The \$1 in the question is referred to as “Present Value (PV).” The amount of money we will have in the future is referred to as “Future Value (FV).” Remember, we are, so far, assuming that the interest payments are made at the end of each relevant payment period.

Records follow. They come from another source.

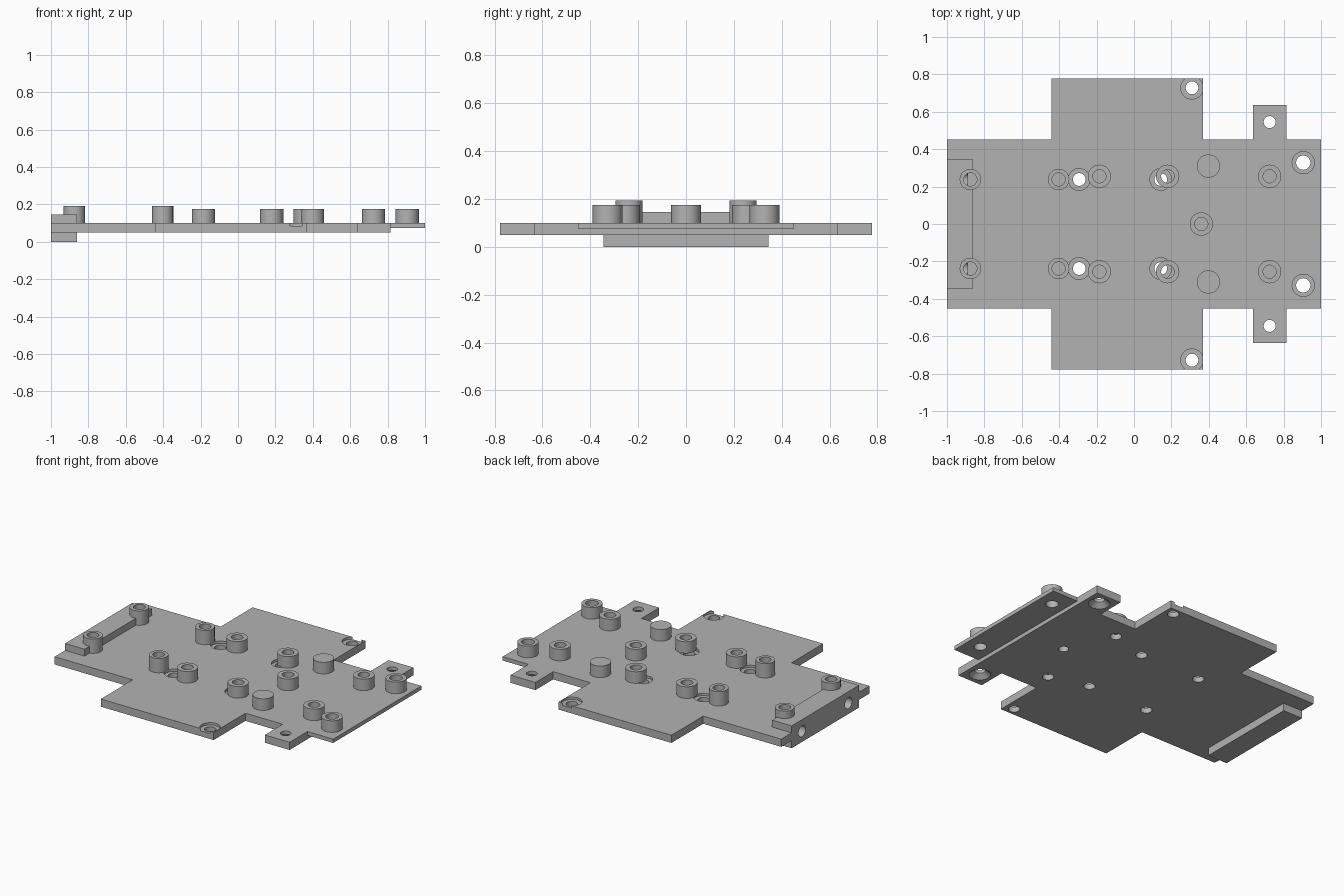
import bpy, bmesh, math
from mathutils import Matrix

if "Cube" in bpy.data.objects:
    bpy.data.objects.remove(bpy.data.objects["Cube"], do_unlink=True)

grey = bpy.data.materials.new("plain_grey")
grey.use_nodes = True
colour = (0.45, 0.45, 0.45, 1)
grey.diffuse_color = colour
grey.node_tree.nodes["Principled BSDF"].inputs["Base Color"].default_value = colour


def finish(name, bm):
    bmesh.ops.recalc_face_normals(bm, faces=bm.faces)
    mesh = bpy.data.meshes.new(name)
    bm.to_mesh(mesh)
    bm.free()
    mesh.materials.append(grey)
    ob = bpy.data.objects.new(name, mesh)
    bpy.context.collection.objects.link(ob)
    return ob


def box(name, x0, x1, half_y, z0, z1):
    bm = bmesh.new()
    m = Matrix.Translation(((x0 + x1) / 2, 0, (z0 + z1) / 2))
    m = m @ Matrix.Diagonal((x1 - x0, 2 * half_y, z1 - z0, 1))
    bmesh.ops.create_cube(bm, size=1, matrix=m)
    return finish(name, bm)


def drum(name, x, y, z0, z1, r0, r1=None, along_x=False):
    # vertical cylinder or cone; along_x lays it down with its middle at x
    bm = bmesh.new()
    m = Matrix.Translation((x, y, (z0 + z1) / 2))
    if along_x:
        m = m @ Matrix.Rotation(math.pi / 2, 4, "Y")
    bmesh.ops.create_cone(bm, cap_ends=True, segments=40, radius1=r0,
                          radius2=r0 if r1 is None else r1,
                          depth=0.2 if along_x else z1 - z0, matrix=m)
    return finish(name, bm)


def combine(target, tool, operation):
    mod = target.modifiers.new("combine", "BOOLEAN")
    mod.operation = operation
    mod.solver = "EXACT"
    mod.object = tool
    bpy.context.view_layer.objects.active = target
    bpy.ops.object.modifier_apply(modifier=mod.name)
    bpy.data.objects.remove(tool, do_unlink=True)


def smooth(ob):
    bpy.ops.object.select_all(action="DESELECT")
    ob.select_set(True)
    bpy.context.view_layer.objects.active = ob
    bpy.ops.object.shade_smooth_by_angle(angle=math.radians(30))


# Base plate: stepped outline, mirrored across the long axis
BOTTOM, TOP = 0.05, 0.10
half = [(-1, 0.452), (-0.44, 0.452), (-0.44, 0.778), (0.37, 0.778),
        (0.37, 0.452), (0.637, 0.452), (0.637, 0.635), (0.815, 0.635),
        (0.815, 0.452), (1, 0.452)]
outline = half + [(x, -y) for x, y in reversed(half)]
bm = bmesh.new()
face = bm.faces.new([bm.verts.new((x, y, BOTTOM)) for x, y in outline])
top = bmesh.ops.extrude_face_region(bm, geom=[face])
bmesh.ops.translate(bm, vec=(0, 0, TOP - BOTTOM),
                    verts=[v for v in top["geom"] if isinstance(v, bmesh.types.BMVert)])
plate = finish("base_plate", bm)

# Thin lip at one end, thick bar at the other
combine(plate, box("lip_cutter", 0.815, 1.1, 0.7, 0, 0.075), "DIFFERENCE")
combine(plate, box("end_bar", -1, -0.86, 0.345, 0, 0.145), "UNION")

# Holes
HOLE = 0.034


def cut(*args, **kw):
    combine(plate, drum("cutter", *args, **kw), "DIFFERENCE")


for side in (1, -1):
    # screw holes with a recess in the upper face
    for x, y, r in ((0.31, 0.728, 0.06), (-0.293, 0.238, 0.058), (0.143, 0.238, 0.058)):
        cut(x, side * y, -0.1, 0.3, HOLE)
        cut(x, side * y, 0.085, 0.2, r)
    # countersunk tab holes
    cut(0.725, side * 0.545, -0.1, 0.3, 0.032)
    cut(0.725, side * 0.545, 0.04, 0.08, 0.075, 0.03)
    # lip holes
    cut(0.905, side * 0.328, -0.1, 0.3, 0.038)
    # blind holes under the solid pegs
    cut(0.4, side * 0.31, 0, 0.085, HOLE)
    # bar: holes from the end meeting the upright ones
    cut(-0.99, side * 0.238, 0.07, 0.07, 0.036, along_x=True)
    cut(-0.875, side * 0.238, 0.06, 0.3, 0.035)
cut(0.54, 0, 0, 0.085, 0.03)
smooth(plate)


# Standoffs
def standoff(name, x, y, z, r, bore):
    ob = drum(name, x, y, TOP, z, r)
    if bore:
        combine(ob, drum("bore", x, y, 0, 0.4, bore), "DIFFERENCE")
    smooth(ob)


pairs = [("lip_standoff", 0.905, 0.328, 0.175, 0.062, 0.038),
         ("front_standoff", 0.725, 0.255, 0.175, 0.062, 0.035),
         ("solid_peg", 0.398, 0.31, 0.175, 0.062, 0),
         ("inner_standoff", 0.18, 0.255, 0.175, 0.062, 0.035),
         ("middle_standoff", -0.185, 0.255, 0.175, 0.062, 0.035),
         ("tall_standoff", -0.403, 0.238, 0.193, 0.057, 0.035),
         ("bar_standoff", -0.875, 0.238, 0.193, 0.057, 0.035)]
for name, x, y, *rest in pairs:
    standoff(name + "_left", x, y, *rest)
    standoff(name + "_right", x, -y, *rest)
standoff("centre_standoff", 0.36, 0, 0.175, 0.062, 0.035)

 Question Calculation What we learn from this 1 \$1 (1.05) = \$1.05 \$1 times one (representing 100% of your principal) plus the interest rate 2 \$1 (1.10) = \$1.10 As interest rates increase, so too do FVs. 3 \$1 (1.10) (1.10) = \$1 (1.10)2 = \$1.21 As time increases, so too do FVs. 4 \$1 (1.05) (1.05) = \$1 (1.05)2 = \$1.1025 Rates are always quoted in annualized terms, unless otherwise indicated. You must make the necessary adjustments.  Here we see that as the number of compounding periods per year increases, so too does the FV. 5 \$1 (1.05)4 = \$1.2155 We have two things going on here 6 See “summary” below 7.1 \$1 ÷ 1.05 = \$0.9524 Whereas solving for FV involves multiplication (i.e., compounding), solving for PV involves division or discounting. 7.2 \$1 ÷ 1.10 = \$0.9091 As interest rates increase, PVs decrease 7.3 \$1 ÷ (1.10)2 = \$0.8264 As time increases, PVs decrease 7.4 \$1 ÷ (1.05)2 = \$0.9070 As discounting frequency increases, PV decreases 7.5 \$1 ÷ (1.05)4 = \$0.8227 8. Yes! This is how bonds and many financial things are figured. Can you provide examples?

Definition: A “reciprocal” is the “opposite” of a number, which is arrived at by turning the number on its head – by dividing! So, 1/2 or 0.5 is the reciprocal of 2. The reciprocal of 5 is 20% (i.e., 1/5).

Summary: As interest rates, the number of compounding periods per year, and time increase, the Future Value increases and the Present Value decreases.